Chinaman’s hat is a common sight on the windward side of Oahu from both various summits on the Koolau summits (for example: the Manana summit) to simply driving along the Northern section of the island. Shaped like a Chinese peasant’s chapeau from rural China, you may be surprised to learn one can easily access the island for a small adventure. While seemingly small from afar, this off island destination becomes increasingly intimidating as your approach her shores.
Those fascinated with Hawaiian folklore may be interested to know a tale about this place [source]:
Besides its natural beauty, Chinaman’s Hat is also a mysterious place. According to local legend, Hiaka, the volcano goddess Pele’s sister, created the island by sleighing a frightening dragon, a no’o, and setting his huge flukes in the water as a landmark.
Mokolii means “little lizard” in Hawaiian
On this Saturday offering excellent weather, I set out with my roommate (Andy Dewald) and a couple friends from my department (Katherine Livins and Ahnate Lim) for a short excursion on Chinaman’s Hat. Ahnate ventured on to the island with his girlfriend while the remaining 3 of us rode out to Kailua to rent a Kayak.

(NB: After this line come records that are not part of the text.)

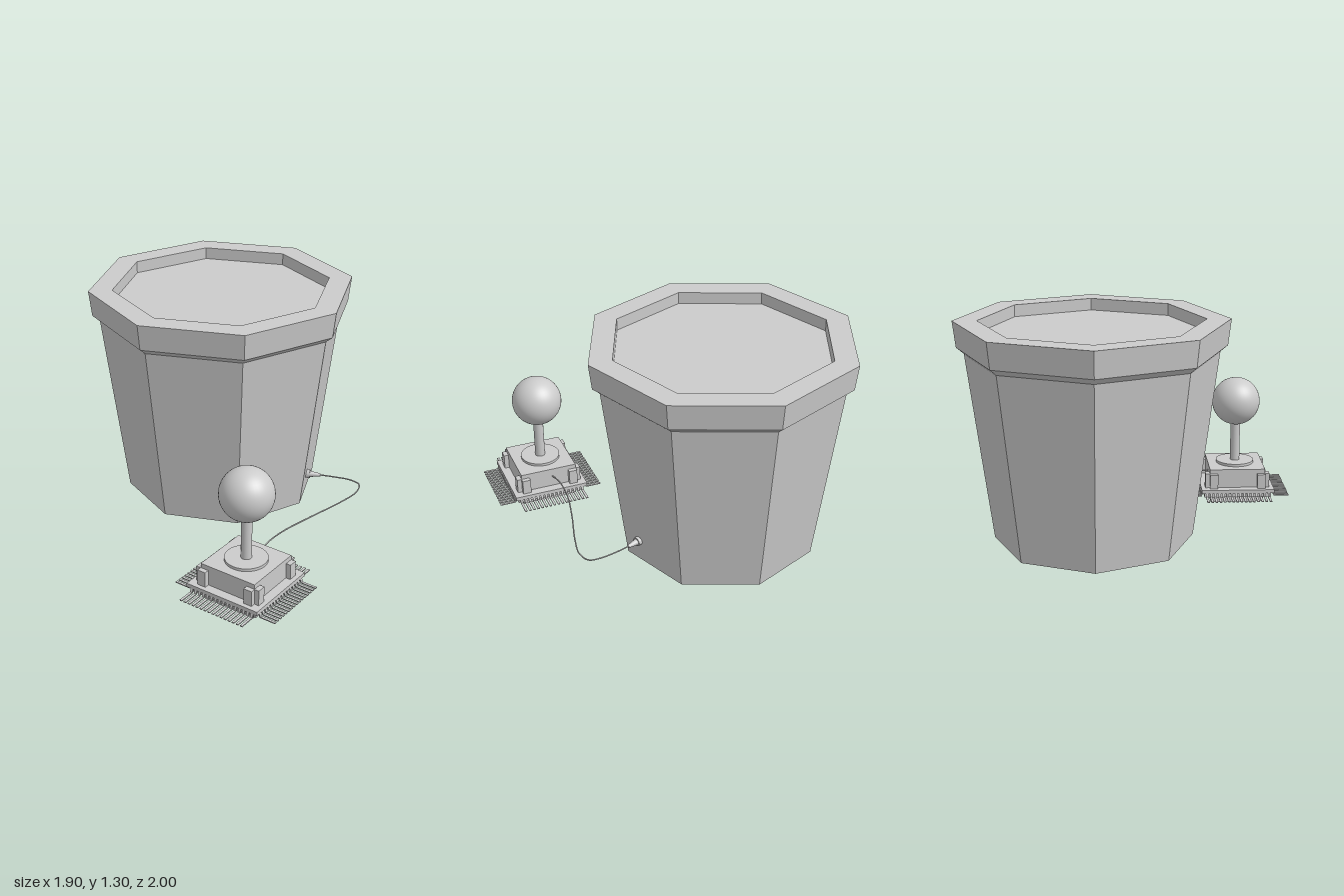
import * as THREE from 'three';

const grey = new THREE.MeshStandardMaterial({ color: 0xcccccc });
const flat = new THREE.MeshStandardMaterial({ color: 0xcccccc, flatShading: true });

function add(parent, name, geometry, x = 0, y = 0, z = 0, material = grey) {
  const mesh = new THREE.Mesh(geometry, material);
  mesh.name = name;
  mesh.position.set(x, y, z);
  parent.add(mesh);
  return mesh;
}

// Square slab given by half width and its bottom and top heights
function slab(parent, name, half, y0, y1) {
  return add(parent, name, new THREE.BoxGeometry(half * 2, y1 - y0, half * 2), 0, (y0 + y1) / 2, 0);
}

// Eight-sided pot with a flared rim and a sunken top
function makePot() {
  const pot = new THREE.Group();
  pot.name = 'pot';
  pot.position.set(-0.185, 0, -0.23);
  const profile = [[0, 0.04], [0.57, 0.04], [0.71, 1.12], [0.752, 1.155], [0.77, 1.305], [0.633, 1.305], [0.633, 1.235]];
  add(pot, 'potShell', new THREE.LatheGeometry(profile.map(p => new THREE.Vector2(...p)), 8), 0, 0, 0, flat);
  const soil = add(pot, 'soil', new THREE.CircleGeometry(0.633, 8), 0, 1.235, 0, flat);
  soil.rotation.x = -Math.PI / 2;
  return pot;
}

// Bent pin, drawn in side profile and extruded to its width
function makePinGeometry() {
  const outline = [[0.18, 0.07], [0.218, 0.07], [0.225, 0.049], [0.32, 0.049], [0.32, 0.055], [0.231, 0.055], [0.224, 0.077], [0.18, 0.077]];
  const shape = new THREE.Shape(outline.map(p => new THREE.Vector2(...p)));
  return new THREE.ExtrudeGeometry(shape, { depth: 0.014, bevelEnabled: false }).translate(0, 0, -0.007);
}

// Ball-topped stick on a square housing with rows of pins
function makeJoystick() {
  const stick = new THREE.Group();
  stick.name = 'joystick';
  stick.position.set(0.63, 0, 0.675);
  slab(stick, 'foot', 0.165, 0, 0.05);
  slab(stick, 'socket', 0.208, 0.045, 0.074);
  slab(stick, 'board', 0.226, 0.074, 0.097);
  slab(stick, 'housing', 0.172, 0.097, 0.214);
  add(stick, 'collar', new THREE.CylinderGeometry(0.118, 0.118, 0.016, 32), 0, 0.222, 0);
  add(stick, 'shaft', new THREE.CylinderGeometry(0.03, 0.03, 0.3, 24), 0, 0.37, 0);
  add(stick, 'ball', new THREE.SphereGeometry(0.149, 40, 28), 0, 0.613, 0);

  const pin = makePinGeometry();
  const clip = new THREE.BoxGeometry(0.032, 0.09, 0.05);
  for (let s = 0; s < 4; s++) {
    const side = new THREE.Group();
    side.name = 'housingSide';
    side.rotation.y = s * Math.PI / 2;
    for (let i = 0; i < 16; i++) add(side, 'pin', pin, 0, 0, (i - 7.5) * 0.0258);
    for (const m of [-1, 1]) add(side, 'clip', clip, 0.184, 0.142, m * 0.148);
    stick.add(side);
  }
  return stick;
}

// Cable from the housing round to a plug on the pot wall
function makeCable() {
  const cable = new THREE.Group();
  cable.name = 'cable';
  const points = [
    [0.61, 0.165, 0.51], [0.587, 0.165, 0.42], [0.59, 0.165, 0.26], [0.63, 0.165, 0.05], [0.69, 0.172, -0.19],
    [0.709, 0.178, -0.33], [0.68, 0.184, -0.41], [0.61, 0.187, -0.42], [0.52, 0.185, -0.4], [0.42, 0.183, -0.368],
  ].map(p => new THREE.Vector3(...p));
  add(cable, 'cord', new THREE.TubeGeometry(new THREE.CatmullRomCurve3(points), 90, 0.004, 8));

  const plug = new THREE.Group();
  plug.name = 'plug';
  plug.position.set(0.355, 0.183, -0.34);
  plug.quaternion.setFromUnitVectors(new THREE.Vector3(0, 1, 0), new THREE.Vector3(0.924, 0, -0.383).normalize());
  add(plug, 'plugBase', new THREE.CylinderGeometry(0.026, 0.026, 0.03, 16), 0, 0.01, 0);
  add(plug, 'plugSleeve', new THREE.CylinderGeometry(0.009, 0.019, 0.065, 16), 0, 0.055, 0);
  cable.add(plug);
  return cable;
}

export function createModel() {
  const model = new THREE.Group();
  model.name = 'potWithJoystick';
  model.add(makePot(), makeJoystick(), makeCable());
  return model;
}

First, we packed lunch into my insulated grocery bag and also stuffed electronics into my not-so-waterproof bag (more on this later).
Our destination after “safely” strapping on was the Kualoa Reional Beach Park, which offered the shortest access way to Chinaman’s Hat.
During low tide, it is possible to simply walk to the offshore island. However, be careful as the tide is not low for the whole day and tide tables should be carefully read to note best times to enter and leave the island. Recently, two travelers died while attempting to walk back to Oahu when the tide had risen.
Continue reading if you want to know if we survived!
From the beach, it was a 10-15 Kayak ride to our destination where Ahnate and his friend was already waiting for us as they had simply walked onto the island.
As you arrive on the island, you will land on one of the 2 beaches where you can secure your kayak or whichever item you used for travel. When traveling around the island, be sure to wear shoes as the rocks will be hot and bumpy. Also bring a dry bag as there are many chances for food and other items to fall into the water as you travel around the island.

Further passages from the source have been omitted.